■ Exercise ■
For every line in the records below that holds "name", make a copy.

■ Task inputs ■
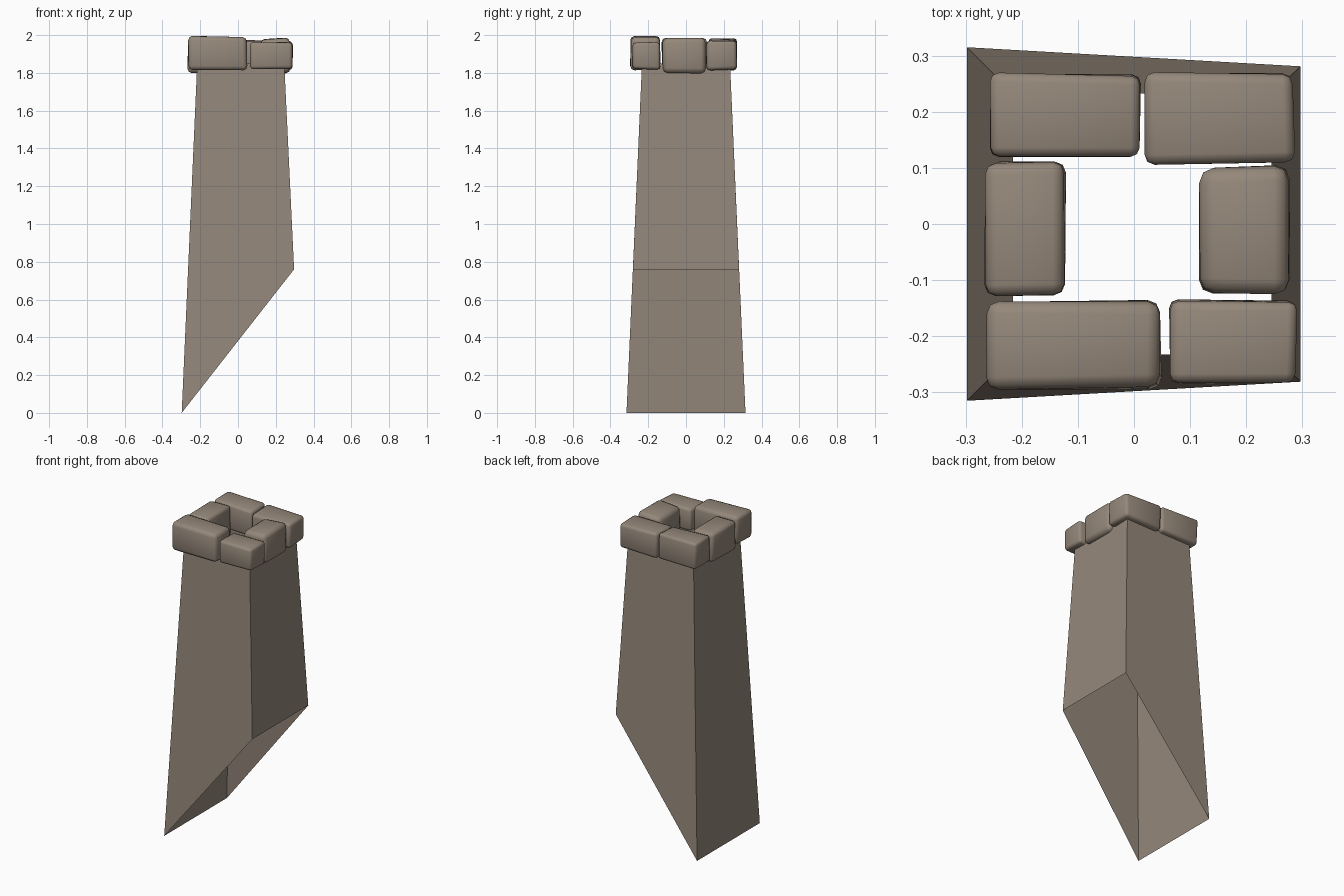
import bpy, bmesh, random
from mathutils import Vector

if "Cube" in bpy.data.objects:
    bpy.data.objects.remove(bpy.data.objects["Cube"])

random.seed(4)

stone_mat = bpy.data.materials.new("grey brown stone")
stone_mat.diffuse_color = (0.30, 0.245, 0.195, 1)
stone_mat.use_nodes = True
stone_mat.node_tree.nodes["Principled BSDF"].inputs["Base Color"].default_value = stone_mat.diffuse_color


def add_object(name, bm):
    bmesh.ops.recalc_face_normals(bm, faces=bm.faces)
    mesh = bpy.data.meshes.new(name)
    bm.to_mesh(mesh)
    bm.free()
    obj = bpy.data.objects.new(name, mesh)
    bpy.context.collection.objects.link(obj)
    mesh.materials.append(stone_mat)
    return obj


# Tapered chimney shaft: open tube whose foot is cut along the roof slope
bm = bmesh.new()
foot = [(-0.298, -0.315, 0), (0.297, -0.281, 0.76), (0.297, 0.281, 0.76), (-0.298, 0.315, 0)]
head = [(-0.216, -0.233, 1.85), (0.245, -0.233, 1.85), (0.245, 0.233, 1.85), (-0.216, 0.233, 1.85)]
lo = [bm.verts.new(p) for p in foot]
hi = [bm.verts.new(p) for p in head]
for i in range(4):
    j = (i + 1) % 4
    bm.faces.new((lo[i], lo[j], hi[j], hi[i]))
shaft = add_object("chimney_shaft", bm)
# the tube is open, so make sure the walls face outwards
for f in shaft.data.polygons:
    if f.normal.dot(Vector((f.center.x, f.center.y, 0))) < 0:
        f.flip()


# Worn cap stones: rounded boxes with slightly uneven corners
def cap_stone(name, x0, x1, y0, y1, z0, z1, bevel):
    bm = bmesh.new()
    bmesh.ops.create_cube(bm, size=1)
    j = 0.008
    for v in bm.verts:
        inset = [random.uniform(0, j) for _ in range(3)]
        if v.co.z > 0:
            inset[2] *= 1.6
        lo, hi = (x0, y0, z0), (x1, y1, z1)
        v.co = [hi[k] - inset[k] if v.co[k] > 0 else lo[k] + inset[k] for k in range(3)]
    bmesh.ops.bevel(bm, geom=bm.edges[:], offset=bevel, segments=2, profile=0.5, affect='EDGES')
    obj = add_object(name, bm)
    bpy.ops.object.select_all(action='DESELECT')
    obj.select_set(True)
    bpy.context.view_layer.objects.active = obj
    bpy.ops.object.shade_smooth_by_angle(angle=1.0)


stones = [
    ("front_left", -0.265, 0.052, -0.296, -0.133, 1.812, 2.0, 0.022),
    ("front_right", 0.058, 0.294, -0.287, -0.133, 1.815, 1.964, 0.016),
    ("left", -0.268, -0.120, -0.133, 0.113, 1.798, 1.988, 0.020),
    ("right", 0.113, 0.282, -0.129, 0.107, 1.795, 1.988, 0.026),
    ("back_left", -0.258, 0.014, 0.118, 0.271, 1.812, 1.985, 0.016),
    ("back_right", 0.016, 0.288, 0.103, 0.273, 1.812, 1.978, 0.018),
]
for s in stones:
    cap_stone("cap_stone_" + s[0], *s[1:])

* * *

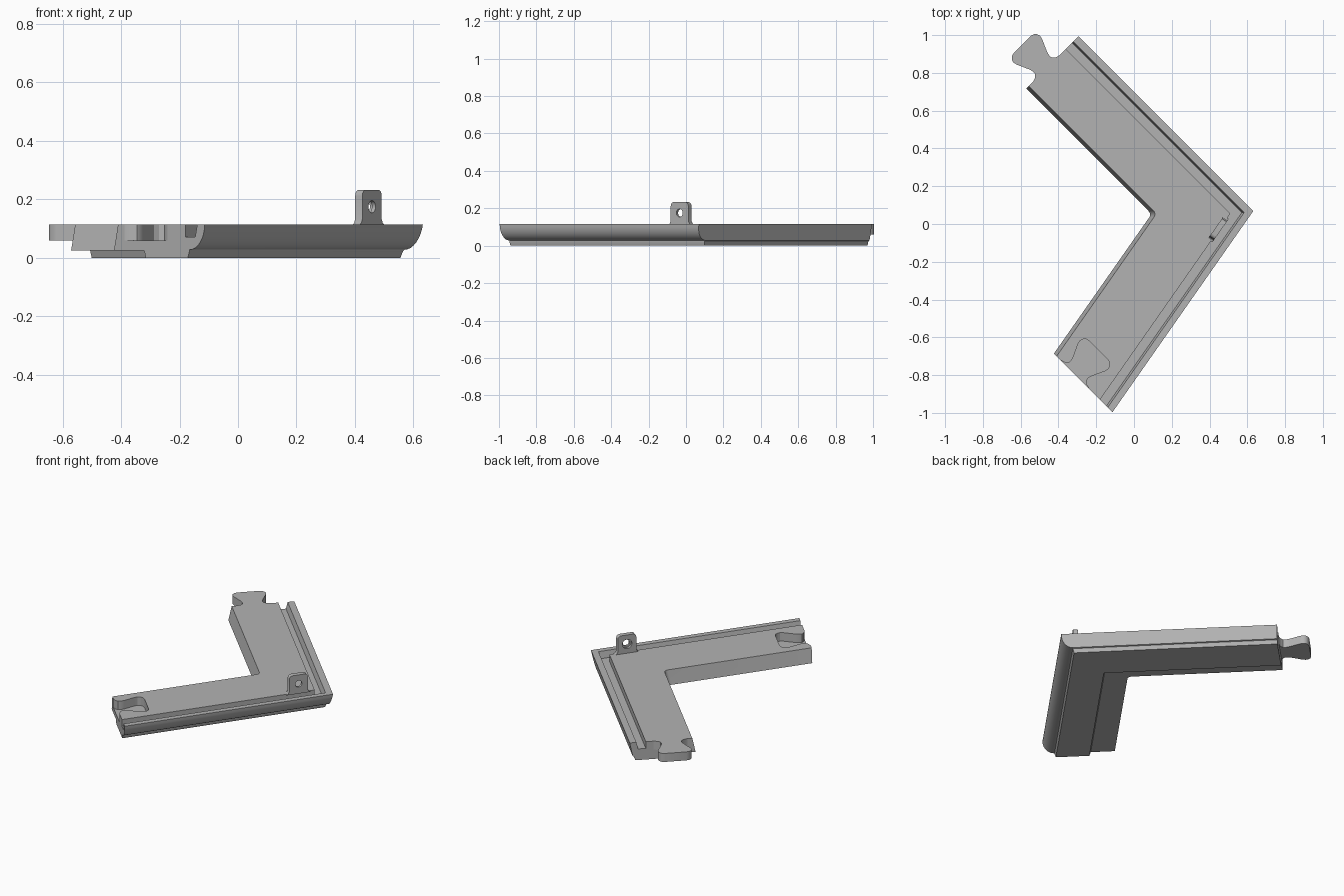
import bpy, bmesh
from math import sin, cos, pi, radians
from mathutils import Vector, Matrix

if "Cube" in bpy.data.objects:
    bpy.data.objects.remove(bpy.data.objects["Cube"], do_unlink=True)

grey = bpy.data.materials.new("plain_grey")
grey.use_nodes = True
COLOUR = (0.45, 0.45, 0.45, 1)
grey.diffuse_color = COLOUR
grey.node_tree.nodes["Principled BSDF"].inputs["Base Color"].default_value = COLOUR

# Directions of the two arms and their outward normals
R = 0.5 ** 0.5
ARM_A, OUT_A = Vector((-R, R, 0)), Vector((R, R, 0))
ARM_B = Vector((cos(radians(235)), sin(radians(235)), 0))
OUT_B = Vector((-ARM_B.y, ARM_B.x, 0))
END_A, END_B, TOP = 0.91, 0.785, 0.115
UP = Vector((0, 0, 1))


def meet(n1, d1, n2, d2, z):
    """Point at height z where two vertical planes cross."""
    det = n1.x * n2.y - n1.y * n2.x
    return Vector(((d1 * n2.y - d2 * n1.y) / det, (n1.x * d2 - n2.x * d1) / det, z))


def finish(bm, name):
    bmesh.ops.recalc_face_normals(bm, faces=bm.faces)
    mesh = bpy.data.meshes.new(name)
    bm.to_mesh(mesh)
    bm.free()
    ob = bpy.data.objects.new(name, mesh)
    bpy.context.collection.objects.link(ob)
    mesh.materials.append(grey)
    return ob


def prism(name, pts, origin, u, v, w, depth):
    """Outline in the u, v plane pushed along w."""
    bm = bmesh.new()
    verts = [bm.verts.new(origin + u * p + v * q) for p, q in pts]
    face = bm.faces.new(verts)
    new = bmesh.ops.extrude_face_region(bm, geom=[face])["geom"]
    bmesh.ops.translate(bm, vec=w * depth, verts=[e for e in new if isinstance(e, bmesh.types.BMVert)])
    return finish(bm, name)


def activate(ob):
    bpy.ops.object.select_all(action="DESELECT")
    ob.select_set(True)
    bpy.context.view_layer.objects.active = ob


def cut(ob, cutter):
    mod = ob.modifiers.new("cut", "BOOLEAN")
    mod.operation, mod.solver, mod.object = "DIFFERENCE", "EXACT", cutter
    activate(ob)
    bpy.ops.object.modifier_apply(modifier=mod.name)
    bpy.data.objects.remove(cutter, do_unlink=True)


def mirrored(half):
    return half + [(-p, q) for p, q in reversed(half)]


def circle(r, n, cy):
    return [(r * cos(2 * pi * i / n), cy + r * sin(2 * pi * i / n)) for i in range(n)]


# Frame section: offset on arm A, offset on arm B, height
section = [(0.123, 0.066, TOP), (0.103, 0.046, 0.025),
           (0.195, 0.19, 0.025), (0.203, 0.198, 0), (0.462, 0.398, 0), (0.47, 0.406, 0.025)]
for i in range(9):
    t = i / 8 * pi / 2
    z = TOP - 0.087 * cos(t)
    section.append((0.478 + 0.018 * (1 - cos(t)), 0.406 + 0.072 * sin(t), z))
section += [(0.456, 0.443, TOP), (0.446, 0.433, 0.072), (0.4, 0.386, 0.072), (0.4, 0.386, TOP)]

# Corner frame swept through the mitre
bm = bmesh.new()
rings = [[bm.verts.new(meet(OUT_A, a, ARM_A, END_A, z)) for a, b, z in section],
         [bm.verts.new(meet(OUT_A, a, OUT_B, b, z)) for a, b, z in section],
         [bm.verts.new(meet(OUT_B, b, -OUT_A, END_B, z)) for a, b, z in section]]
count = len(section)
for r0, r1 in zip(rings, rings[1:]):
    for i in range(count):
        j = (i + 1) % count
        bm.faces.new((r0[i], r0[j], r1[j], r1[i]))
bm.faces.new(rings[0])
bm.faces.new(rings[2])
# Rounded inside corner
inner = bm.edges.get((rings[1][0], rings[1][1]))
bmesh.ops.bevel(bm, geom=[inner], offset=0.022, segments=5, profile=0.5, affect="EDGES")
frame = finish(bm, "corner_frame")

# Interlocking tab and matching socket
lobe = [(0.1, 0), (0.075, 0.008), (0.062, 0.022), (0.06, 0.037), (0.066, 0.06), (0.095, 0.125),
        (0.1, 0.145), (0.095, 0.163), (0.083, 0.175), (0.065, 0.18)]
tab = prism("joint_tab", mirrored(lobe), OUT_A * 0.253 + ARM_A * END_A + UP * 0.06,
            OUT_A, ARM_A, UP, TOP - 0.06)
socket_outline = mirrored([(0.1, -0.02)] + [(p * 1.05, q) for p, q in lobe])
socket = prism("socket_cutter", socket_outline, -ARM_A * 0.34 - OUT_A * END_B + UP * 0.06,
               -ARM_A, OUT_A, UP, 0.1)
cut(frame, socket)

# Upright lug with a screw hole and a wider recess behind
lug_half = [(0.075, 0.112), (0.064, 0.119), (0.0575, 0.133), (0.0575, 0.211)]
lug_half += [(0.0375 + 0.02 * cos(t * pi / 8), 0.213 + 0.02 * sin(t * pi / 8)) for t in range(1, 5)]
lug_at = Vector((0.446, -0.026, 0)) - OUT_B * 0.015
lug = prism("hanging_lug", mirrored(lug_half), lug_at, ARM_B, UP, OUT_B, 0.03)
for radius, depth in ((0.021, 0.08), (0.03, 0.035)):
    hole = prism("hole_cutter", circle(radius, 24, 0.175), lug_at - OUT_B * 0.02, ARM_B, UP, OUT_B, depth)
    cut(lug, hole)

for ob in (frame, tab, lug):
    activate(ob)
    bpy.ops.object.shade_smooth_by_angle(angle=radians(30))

■ Your solution ■
def add_object(name, bm):
    mesh = bpy.data.meshes.new(name)
    obj = bpy.data.objects.new(name, mesh)
def cap_stone(name, x0, x1, y0, y1, z0, z1, bevel):
    obj = add_object(name, bm)
def finish(bm, name):
    mesh = bpy.data.meshes.new(name)
    ob = bpy.data.objects.new(name, mesh)
def prism(name, pts, origin, u, v, w, depth):
    return finish(bm, name)
    bpy.ops.object.modifier_apply(modifier=mod.name)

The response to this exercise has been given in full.